Let's scrap the history of motivational sports movies for a while. Pretend that "Glory Road" is the only one. There is no "Hoosiers," no "Remember the Titans," and no "Mighty Ducks." In this reality "Glory Road" is a great film, capturing the heroic struggle of Texas Western's men's basketball team (The Miners) as they became the first team with five black starters in NCAA history.
But "Glory Road" can't escape the past and compared with the aforementioned classics of the genre, it falls short. Not an air ball by any means, but the ball never makes it into the hoop.
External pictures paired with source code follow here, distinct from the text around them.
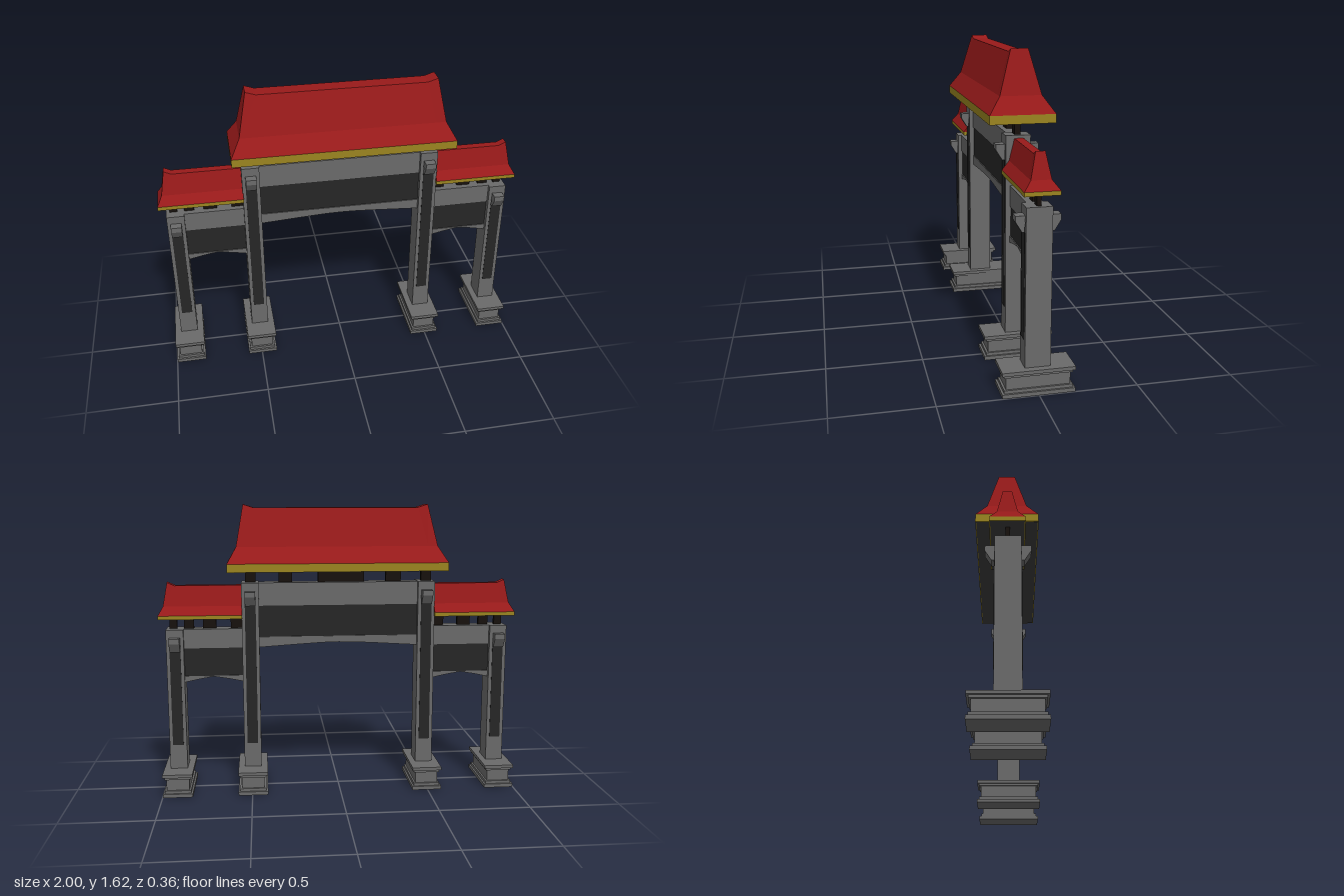
import * as THREE from 'three';

const mat = (color) => new THREE.MeshStandardMaterial({ color, flatShading: true });

export function createModel() {
  const root = new THREE.Group();
  root.name = 'ceremonialGate';
  const stone = mat(0x6a6a6a), dark = mat(0x262626), red = mat(0x981a1a);
  const gold = mat(0x9a8420), wood = mat(0x17110d), soffitMat = mat(0x3a3a3a);

  const add = (name, geo, material, parent = root) => {
    const m = new THREE.Mesh(geo, material);
    m.name = name;
    parent.add(m);
    return m;
  };
  // Box given by its limits
  const box = (name, x0, x1, y0, y1, z0, z1, material, parent) => {
    const g = new THREE.BoxGeometry(Math.abs(x1 - x0), y1 - y0, z1 - z0);
    g.translate((x0 + x1) / 2, (y0 + y1) / 2, (z0 + z1) / 2);
    return add(name, g, material, parent);
  };

  // Hipped roof from rings [x0, x1, zBack, zFront, y]; the ridge lifts at the ends
  function roofGeometry(rings, lift0, lift1, inset) {
    const pos = [];
    const quad = (a, b, c, d) => pos.push(...a, ...b, ...c, ...a, ...c, ...d);
    const point = (r, i, front) => {
      const [x0, x1, zb, zf, y] = rings[r];
      const x = [x0, x0 + inset, x1 - inset, x1][i];
      const top = r === rings.length - 1;
      return [x, y + (top && i === 0 ? lift0 : 0) + (top && i === 3 ? lift1 : 0), front ? zf : zb];
    };
    const last = rings.length - 1;
    for (let r = 0; r < last; r++) {
      for (let i = 0; i < 3; i++) {
        quad(point(r, i, 1), point(r, i + 1, 1), point(r + 1, i + 1, 1), point(r + 1, i, 1));
        quad(point(r, i + 1, 0), point(r, i, 0), point(r + 1, i, 0), point(r + 1, i + 1, 0));
      }
      quad(point(r, 3, 1), point(r, 3, 0), point(r + 1, 3, 0), point(r + 1, 3, 1));
      quad(point(r, 0, 0), point(r, 0, 1), point(r + 1, 0, 1), point(r + 1, 0, 0));
    }
    for (let i = 0; i < 3; i++) {
      quad(point(last, i, 1), point(last, i + 1, 1), point(last, i + 1, 0), point(last, i, 0));
    }
    const g = new THREE.BufferGeometry();
    g.setAttribute('position', new THREE.Float32BufferAttribute(pos, 3));
    g.computeVertexNormals();
    return g;
  }

  // Roof with its eave band and dark underside
  function roof(name, rings, bandY, lift0, lift1, inset) {
    const group = new THREE.Group();
    group.name = name;
    root.add(group);
    const [x0, x1, zb, zf, y] = rings[0];
    add('roofTiles', roofGeometry(rings, lift0, lift1, inset), red, group);
    box('eaveBand', x0, x1, bandY, y, zb, zf, gold, group);
    box('soffit', x0 + 0.005, x1 - 0.005, bandY - 0.001, bandY + 0.005, zb + 0.005, zf - 0.005, soffitMat, group);
  }

  // Bracket passing through a post and showing on both faces
  function bracket(cx, top, parent) {
    const half = [[0.11, 0], [0.11, -0.028], [0.078, -0.08], [0.06, -0.08]];
    const pts = [...half, ...half.map(([z, y]) => [-z, y]).reverse()];
    const shape = new THREE.Shape(pts.map(([z, y]) => new THREE.Vector2(z, y + top)));
    const g = new THREE.ExtrudeGeometry(shape, { depth: 0.058, bevelEnabled: false });
    g.rotateY(-Math.PI / 2);
    g.translate(cx + 0.029, 0, 0);
    add('postBracket', g, stone, parent);
  }

  // Post on a stepped plinth, with dark inlays front and back
  const plinth = [[0, 0.02, 0.083, 0.182], [0.02, 0.036, 0.073, 0.171], [0.036, 0.1, 0.063, 0.16],
    [0.1, 0.114, 0.073, 0.171], [0.114, 0.132, 0.083, 0.182]];
  function post(name, cx, top, bracketTop) {
    const group = new THREE.Group();
    group.name = name;
    root.add(group);
    for (const [y0, y1, hx, hz] of plinth) box('plinthStep', cx - hx, cx + hx, y0, y1, -hz, hz, stone, group);
    box('postShaft', cx - 0.048, cx + 0.048, 0.13, top, -0.064, 0.064, stone, group);
    box('postInlay', cx - 0.03, cx + 0.03, 0.27, bracketTop - 0.03, -0.066, 0.066, dark, group);
    bracket(cx, bracketTop, group);
  }

  // Beam, sign panel and arched lintel between two posts
  function span(name, x0, x1, ys, rise, arch) {
    const [top, panelTop, panelBottom, bottom] = ys;
    const group = new THREE.Group();
    group.name = name;
    root.add(group);
    box('upperBeam', x0, x1, panelTop, top, -0.042, 0.042, stone, group);
    box('panel', x0, x1, panelBottom, panelTop, -0.037, 0.037, dark, group);
    const s = new THREE.Shape();
    s.moveTo(x1, panelBottom + 0.001);
    s.lineTo(x0, panelBottom + 0.001);
    for (const [t, k] of arch) s.lineTo(x0 + (x1 - x0) * t, bottom + rise * k);
    const g = new THREE.ExtrudeGeometry(s, { depth: 0.084, bevelEnabled: false });
    g.translate(0, 0, -0.042);
    add('archedLintel', g, stone, group);
  }

  // Centre bay
  span('centreSpan', -0.45, 0.45, [1.185, 1.057, 0.88, 0.822], 0.024,
    [[0, 0], [0.25, 0.6], [0.4, 0.92], [0.5, 1], [0.6, 0.92], [0.75, 0.6], [1, 0]]);
  roof('mainRoof', [
    [-0.595, 0.615, -0.175, 0.162, 1.3],
    [-0.543, 0.565, -0.114, 0.1, 1.388],
    [-0.495, 0.525, -0.052, 0.037, 1.597],
  ], 1.255, 0.018, 0.018, 0.055);
  for (const [x, h] of [[-0.5, 0.029], [-0.312, 0.043], [-0.015, 0.13], [0.297, 0.038], [0.492, 0.029]]) {
    box('mainRoofStrut', x - h, x + h, 1.18, 1.257, -0.016, 0.014, wood);
  }

  // Mirrored posts and side bays
  for (const s of [-1, 1]) {
    const side = s > 0 ? 'left' : 'right';
    const sorted = (a, b) => (s > 0 ? [a, b] : [-b, -a]);
    post(side + 'InnerPost', s * 0.495, 1.187, 1.14);
    post(side + 'OuterPost', s * 0.915, 0.93, 0.887);
    span(side + 'SideSpan', ...sorted(0.54, 0.87), [0.93, 0.822, 0.662, 0.628], 0.031,
      [[0, 0], [0.25, 0.56], [0.5, 1], [0.75, 0.56], [1, 0]]);
    roof(side + 'SideRoof', [
      [...sorted(0.54, 1), -0.09, 0.084, 1.012],
      [...sorted(0.54, 0.973), -0.053, 0.047, 1.06],
      [...sorted(0.54, 0.95), -0.026, 0.02, 1.172],
    ], 0.991, s > 0 ? 0 : 0.018, s > 0 ? 0.018 : 0, 0.04);
    for (const [x, h] of [[0.575, 0.031], [0.724, 0.037], [0.838, 0.027], [0.924, 0.021]]) {
      box(side + 'RoofStrut', s * x - h, s * x + h, 0.925, 0.993, -0.012, 0.01, wood);
    }
  }
  return root;
}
The movie easily draws comparisons to "Remember the Titans" with its racially driven themes but where Titans created a true clash between the races both within the team and outside of it, "Glory Road" never seems to be able to create the same tension. The aspects are there; a coach who is threatened, a nervous school, white players pushed aside for black, but they never add up to anything great.
The movie also lacks the classic theme of a team coming together. The Miners are always good and the audience knows that they are good. There is no tension in the games because there is no tension in the team dynamic. The players play well together from day one.
Maybe all this happened because the film makers felt they had to condense everything. The racism, the team practice, the coach's life all condensed into a single season of basketball when in truth The Miners' road to glory took five seasons and Don Hoskins, played by Josh Lucas, the coach of the team, was starting with five black players not only for the NCAA championship but for the entire season in 1966.
It seems that the true story was not quite true enough for the film. This is why the film's shot at glory bounces off the rim. In reality there were five years of training and team molding and racism and controversy for this team to go through, but in the movie they only get a season of it.
Unfortunately the impact of a socially historical moment is lessened by the fact that the historical aspect is gone.
Lucas and the rest of the cast do an admirable job with a script that tries to cram too much into too little. Some scenes seem choppy and cut up, while others jump around and don't connect. It's hard not to be happy when the team wins but the background behind the win feels cheesy and melodramatic.
"Glory Road" changes the truth for entertainment. Unfortunately the entertainment is in the truth, something Hollywood needs to figure out.
— Matt Razak